◆ **TASK**
Filter out every line below that lacks "name", and copy the rest.

◆ **MATERIAL PROVIDED**
*** Block opens ***

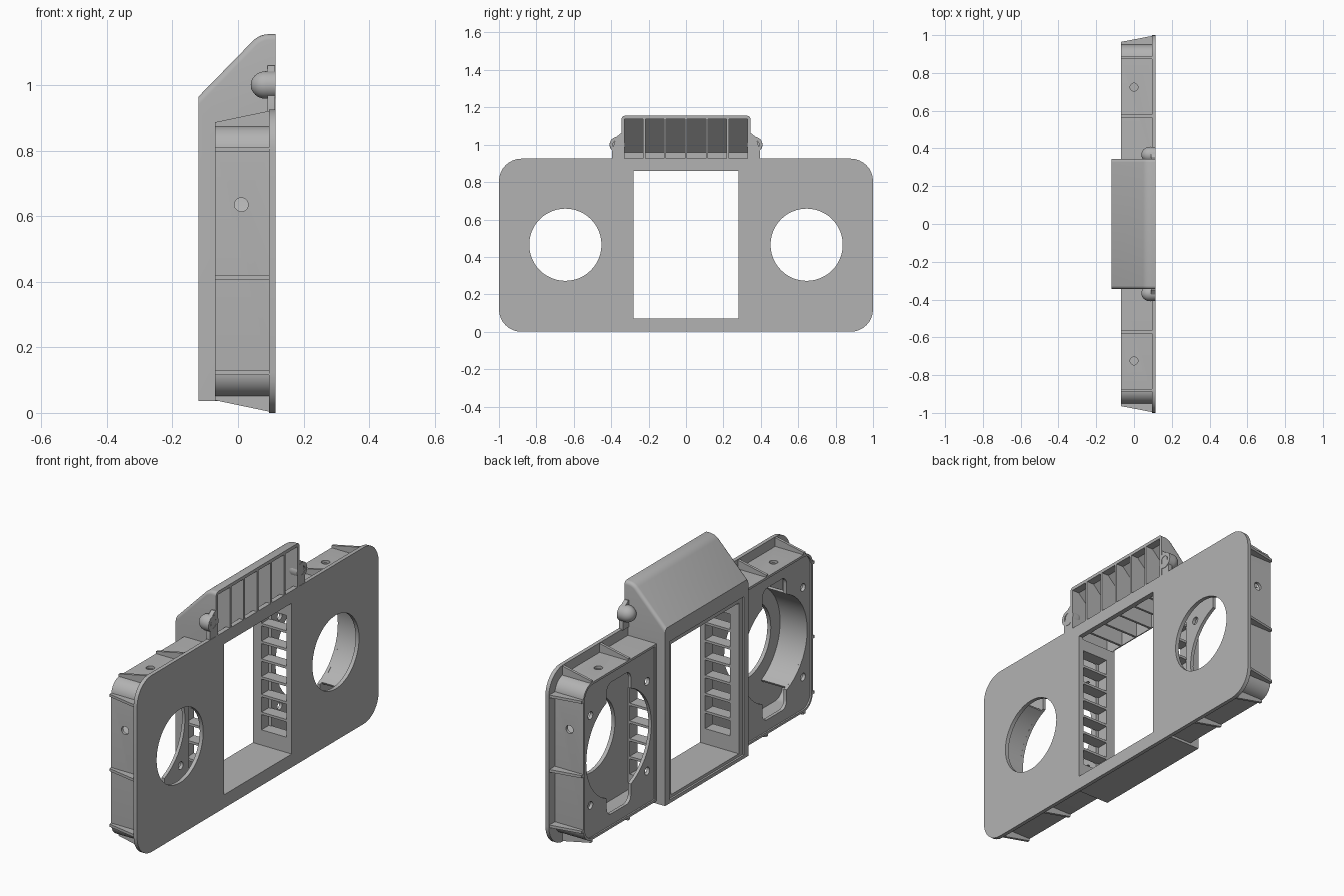
import bpy, bmesh
from math import sin, cos, pi, radians

if "Cube" in bpy.data.objects:
    bpy.data.objects.remove(bpy.data.objects["Cube"])

grey = bpy.data.materials.new("moulded grey")
grey.use_nodes = True
grey.diffuse_color = (0.45, 0.45, 0.45, 1)
grey.node_tree.nodes["Principled BSDF"].inputs["Base Color"].default_value = (0.45, 0.45, 0.45, 1)
parts = []
MID = 0.4625           # mid height of the panel
FAN = 0.645            # sideways distance of the fan openings


def prism(name, pts, axis, a, b, keep=True):
    """Extrude a 2D outline along an axis from a to b."""
    place = {"x": lambda p, d: (d, p[0], p[1]),
             "y": lambda p, d: (p[0], d, p[1]),
             "z": lambda p, d: (p[0], p[1], d)}[axis]
    bm = bmesh.new()
    low = [bm.verts.new(place(p, a)) for p in pts]
    high = [bm.verts.new(place(p, b)) for p in pts]
    bm.faces.new(low)
    bm.faces.new(high)
    n = len(pts)
    for i in range(n):
        j = (i + 1) % n
        bm.faces.new((low[i], low[j], high[j], high[i]))
    bmesh.ops.recalc_face_normals(bm, faces=bm.faces)
    mesh = bpy.data.meshes.new(name)
    bm.to_mesh(mesh)
    bm.free()
    ob = bpy.data.objects.new(name, mesh)
    bpy.context.collection.objects.link(ob)
    if keep:
        mesh.materials.append(grey)
        parts.append(ob)
    return ob


def arc(cx, cy, r, start, end, n):
    return [(cx + r * cos(radians(start + (end - start) * i / n)),
             cy + r * sin(radians(start + (end - start) * i / n))) for i in range(n + 1)]


def circle(cx, cy, r, n=48):
    return arc(cx, cy, r, 0, 360, n)[:-1]


def rect(x0, x1, y0, y1):
    return [(x0, y0), (x1, y0), (x1, y1), (x0, y1)]


def rounded(x0, x1, y0, y1, r, only_right=False):
    right = arc(x1 - r, y0 + r, r, -90, 0, 8) + arc(x1 - r, y1 - r, r, 0, 90, 8)
    if only_right:
        return [(x0, y0)] + right + [(x0, y1)]
    return right + arc(x0 + r, y1 - r, r, 90, 180, 8) + arc(x0 + r, y0 + r, r, 180, 270, 8)


def flip(pts, s):
    return [(s * p[0], p[1]) for p in pts]


def cut(ob, outlines):
    """Subtract a list of (outline, axis, from, to) prisms and bake the result."""
    cutters = []
    for o in outlines:
        c = prism("cutter", *o, keep=False)
        c.hide_render = True
        m = ob.modifiers.new("cut", "BOOLEAN")
        m.operation, m.solver, m.object = "DIFFERENCE", "EXACT", c
        cutters.append(c)
    dg = bpy.context.evaluated_depsgraph_get()
    mesh = bpy.data.meshes.new_from_object(ob.evaluated_get(dg))
    ob.modifiers.clear()
    ob.data = mesh
    for c in cutters:
        bpy.data.objects.remove(c)


# Face plate with the window and two round openings
window = rect(-0.28, 0.28, 0.07, 0.86)
plate = prism("face_plate", rounded(-1, 1, 0, 0.925, 0.12), "x", 0.095, 0.115)
cut(plate, [(window, "x", 0, 0.2)] +
    [(circle(s * FAN, 0.465, 0.193), "x", 0, 0.2) for s in (1, -1)])

# Central duct rising into the sloped hood
profile = [(-0.12, 0.037), (-0.12, 0.965)] + arc(0.095, 1.085, 0.07, 135, 90, 6) + \
          [(0.115, 1.155), (0.115, 0.925), (0.097, 0.925), (0.097, 0.037)]
duct = prism("central_duct_and_hood", profile, "y", -0.345, 0.345)
bm = bmesh.new()
bm.from_mesh(duct.data)
edges = [e for e in bm.edges if any(abs(v.co.y) > 0.3 for v in e.verts)
         and all(v.co.z > 0.93 for v in e.verts)
         and e.verts[0].co.y == e.verts[1].co.y
         and min(v.co.x for v in e.verts) < 0.11]
bmesh.ops.bevel(bm, geom=edges, offset=0.018, segments=4, profile=0.5, affect="EDGES")
bm.to_mesh(duct.data)
bm.free()

cell = [(-0.105, 0.85), (-0.105, 0.958), (0.075, 1.138), (0.13, 1.138),
        (0.13, 0.925), (0.09, 0.925), (0.09, 0.85)]
pitch = 0.67 / 6
cuts = [(window, "x", -0.2, 0.2), (rect(-0.31, 0.31, 0.055, 0.885), "x", -0.2, -0.11)]
# Hood cells, leaving thin upright ribs between them
for i in range(6):
    y = -0.335 + i * pitch
    cuts.append((cell, "y", y + 0.006, y + pitch - 0.006))
# Side slots, leaving louvre slats between them
for i in range(7):
    z = 0.15 + i * 0.093
    cuts.append((rect(-0.06, 0.085, z, z + 0.08), "y", -0.4, 0.4))
cut(duct, cuts)

for s, side in ((1, "left"), (-1, "right")):
    # Side housing, open towards the central duct
    shell = rounded(0.34, 0.95, 0.05, 0.875, 0.075, True)
    cavity = rounded(0.33, 0.935, 0.065, 0.86, 0.06, True)
    housing = prism(side + "_housing", flip(shell, s), "x", -0.07, 0.097)
    opening = circle(s * FAN, 0.465, 0.27)
    notch = rounded(FAN - 0.1, FAN + 0.1, 0.12, 0.81, 0.04)
    rim = rounded(0.355, 0.938, 0.062, 0.863, 0.063, True)
    housing_cuts = [(flip(cavity, s), "x", -0.045, 0.2),
                    (flip(rim, s), "x", -0.1, -0.062),
                    (opening, "x", -0.2, 0.05),
                    (flip(notch, s), "x", -0.2, 0.05),
                    (circle(0.01, 0.635, 0.021, 20), "y", s * 0.9, s * 1.0),
                    (circle(0, s * 0.725, 0.021, 20), "z", 0.8, 0.95)]
    housing_cuts += [(circle(s * (FAN + dy), 0.465 + dz, 0.02, 20), "x", -0.1, 0)
                     for dy in (-0.235, 0.235) for dz in (-0.235, 0.235)]
    cut(housing, housing_cuts)

    # Curved fan shroud on the outer side
    shroud = arc(FAN, 0.465, 0.27, -65, 65, 20) + arc(FAN, 0.465, 0.282, 65, -65, 20)
    prism(side + "_fan_shroud", flip(shroud, s), "x", -0.05, 0.097)

    # Tapered stiffening ribs on the end, top and bottom walls
    for z in (0.122, 0.413, 0.803):
        rib = [(-0.07, s * 0.94), (-0.07, s * 0.964), (0.097, s * 0.996), (0.097, s * 0.94)]
        prism(side + "_end_rib", rib, "z", z - 0.007, z + 0.007)
    for y in (0.572, 0.881):
        for v in (1, -1):
            rib = [(x, MID + v * h) for x, h in
                   ((-0.07, 0.405), (-0.07, 0.424), (0.097, 0.459), (0.097, 0.405))]
            prism(side + "_wall_rib", rib, "y", s * y - 0.007, s * y + 0.007)

    # Screw ear beside the hood, with a domed back
    foot = [(0.33, 0.92), (0.395, 0.92), (0.395, 0.965), (0.375, 1.04), (0.35, 1.06), (0.33, 1.06)]
    prism(side + "_ear_web", flip(foot, s), "x", 0.09, 0.113)
    bm = bmesh.new()
    bmesh.ops.create_uvsphere(bm, u_segments=32, v_segments=16, radius=0.042)
    for v in bm.verts:
        x, y, z = v.co
        v.co = (0.115 if x > 0.001 else 0.085 + x * 1.1, s * 0.367 + y, 1.0 + z)
    bmesh.ops.dissolve_degenerate(bm, dist=0.0001, edges=bm.edges)
    mesh = bpy.data.meshes.new("ear")
    bm.to_mesh(mesh)
    bm.free()
    mesh.materials.append(grey)
    ear = bpy.data.objects.new(side + "_screw_ear", mesh)
    bpy.context.collection.objects.link(ear)
    parts.append(ear)
    cut(ear, [(circle(s * 0.367, 1.0, 0.024, 24), "x", 0.085, 0.2)])

# Smooth shading on curves, sharp at the corners
bpy.ops.object.select_all(action="DESELECT")
for ob in parts:
    ob.select_set(True)
bpy.context.view_layer.objects.active = plate
bpy.ops.object.shade_smooth_by_angle(angle=radians(30))
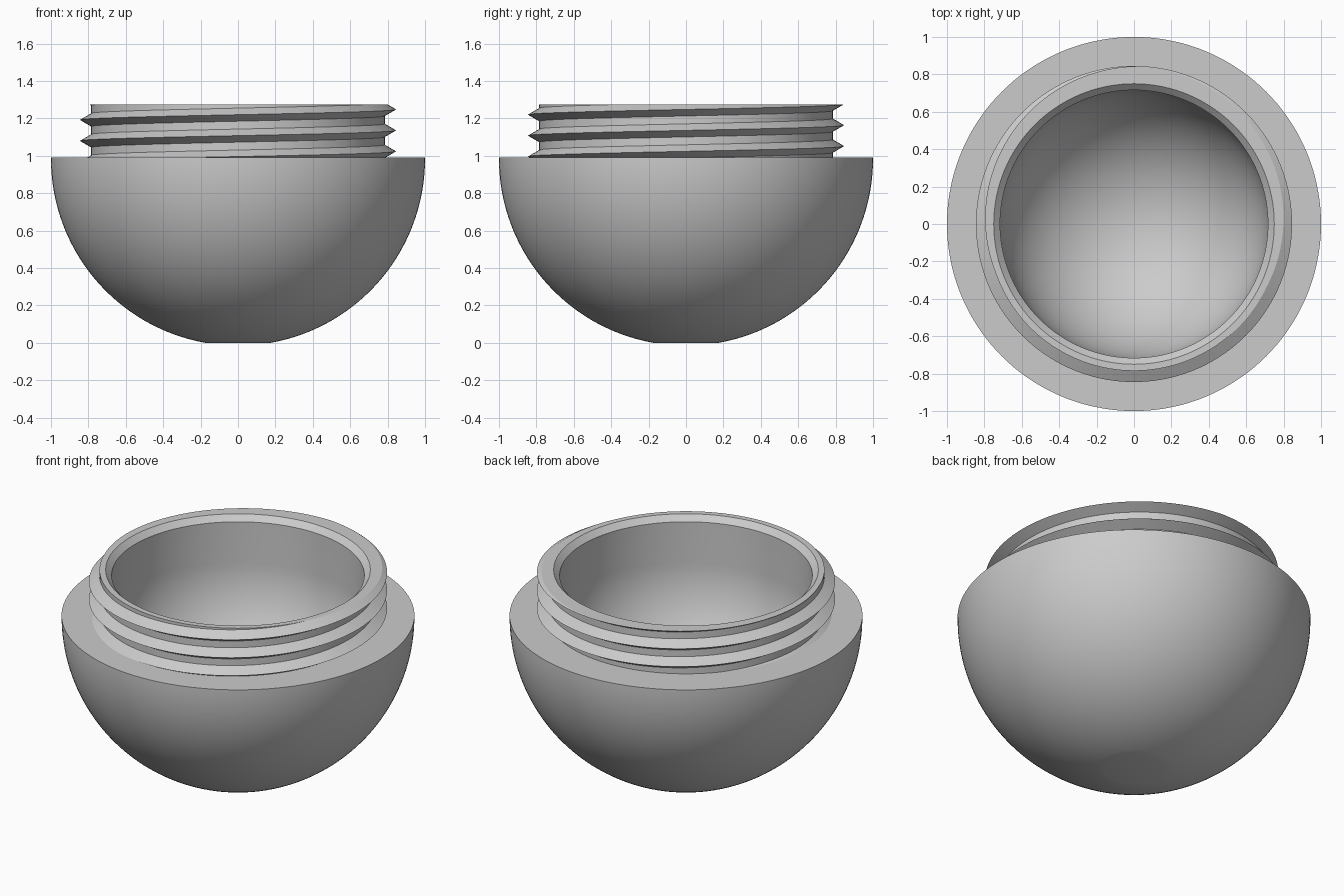
import bpy, bmesh
from math import sin, cos, pi, tau, asin, radians

if "Cube" in bpy.data.objects:
    bpy.data.objects.remove(bpy.data.objects["Cube"])

SEGMENTS = 144
SHOULDER, TOP = 0.99, 1.275      # heights of the bowl shoulder and the neck rim
CENTRE = 0.985                   # height of the sphere centre
CAVITY, BORE = 0.716, 0.75       # cavity radius, radius at the rim
ROOT, CREST = 0.785, 0.845       # thread radii
PITCH, HALF = 0.112, 0.035       # thread pitch and half width

grey = bpy.data.materials.new("plain_grey")
grey.use_nodes = True
colour = (0.6, 0.6, 0.6, 1)
grey.diffuse_color = colour
grey.node_tree.nodes["Principled BSDF"].inputs["Base Color"].default_value = colour


def finish(name, bm):
    mesh = bpy.data.meshes.new(name)
    bm.to_mesh(mesh)
    bm.free()
    obj = bpy.data.objects.new(name, mesh)
    bpy.context.collection.objects.link(obj)
    mesh.materials.append(grey)
    bpy.ops.object.select_all(action="DESELECT")
    obj.select_set(True)
    bpy.context.view_layer.objects.active = obj
    bpy.ops.object.shade_smooth_by_angle(angle=radians(25))
    return obj


def lathe(name, profile):
    bm = bmesh.new()
    verts = [bm.verts.new((r, 0, z)) for r, z in profile]
    edges = [bm.edges.new(pair) for pair in zip(verts, verts[1:])]
    bmesh.ops.spin(bm, geom=verts + edges, axis=(0, 0, 1), cent=(0, 0, 0),
                   angle=tau, steps=SEGMENTS)
    bmesh.ops.remove_doubles(bm, verts=bm.verts, dist=0.0001)
    bmesh.ops.recalc_face_normals(bm, faces=bm.faces)
    return finish(name, bm)


def arc(radius, start, end, steps):
    angles = [start + (end - start) * i / steps for i in range(steps + 1)]
    return [(radius * cos(a), CENTRE + radius * sin(a)) for a in angles]


# Hollow bowl: flat foot, round outside, shoulder, chamfered mouth, round cavity
outside = arc(1, -asin(CENTRE), 0, 40)
inside = arc(CAVITY, 0, -pi / 2, 36)
inside[-1] = (0, CENTRE - CAVITY)
lathe("hollow_bowl",
      [(0, 0)] + outside + [(1, SHOULDER), (BORE, SHOULDER), (BORE, TOP),
                            (CAVITY, TOP - BORE + CAVITY)] + inside)

# Threaded neck: helical ridge, trimmed flat at the shoulder and the rim
bm = bmesh.new()
ridge = [(ROOT, -HALF), (CREST, 0), (ROOT, HALF)]
columns = []
for i in range(SEGMENTS + 1):
    a = tau * i / SEGMENTS
    column = []
    for turn in range(-2, 5):
        for r, dz in ridge:
            z = 1.024 + PITCH * (turn + i / SEGMENTS) + dz
            column.append(bm.verts.new((r * cos(a), r * sin(a), z)))
    columns.append(column)
for c, d in zip(columns, columns[1:]):
    for j in range(len(c) - 1):
        bm.faces.new((c[j], d[j], d[j + 1], c[j + 1]))
bmesh.ops.remove_doubles(bm, verts=bm.verts, dist=0.0001)
for height, up in ((SHOULDER, -1), (TOP, 1)):
    bmesh.ops.bisect_plane(bm, geom=bm.verts[:] + bm.edges[:] + bm.faces[:],
                           dist=0.00001, plane_co=(0, 0, height),
                           plane_no=(0, 0, up), clear_outer=True)

# Flat rim between the trimmed thread and the mouth
outer_loop = [e for e in bm.edges if e.is_boundary
              and all(abs(v.co.z - TOP) < 0.0005 for v in e.verts)]
ring = [bm.verts.new((BORE * cos(tau * i / SEGMENTS), BORE * sin(tau * i / SEGMENTS), TOP))
        for i in range(SEGMENTS)]
inner_loop = [bm.edges.new((ring[i - 1], ring[i])) for i in range(SEGMENTS)]
bmesh.ops.triangle_fill(bm, edges=outer_loop + inner_loop, use_beauty=True,
                        normal=(0, 0, 1))
bm.normal_update()
for face in bm.faces:
    if all(abs(v.co.z - TOP) < 0.0005 for v in face.verts) and face.normal.z < 0:
        face.normal_flip()
finish("threaded_neck", bm)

*** Block closes ***

◆ **TASK RESULT**
def prism(name, pts, axis, a, b, keep=True):
    mesh = bpy.data.meshes.new(name)
    ob = bpy.data.objects.new(name, mesh)
def finish(name, bm):
    mesh = bpy.data.meshes.new(name)
    obj = bpy.data.objects.new(name, mesh)
def lathe(name, profile):
    return finish(name, bm)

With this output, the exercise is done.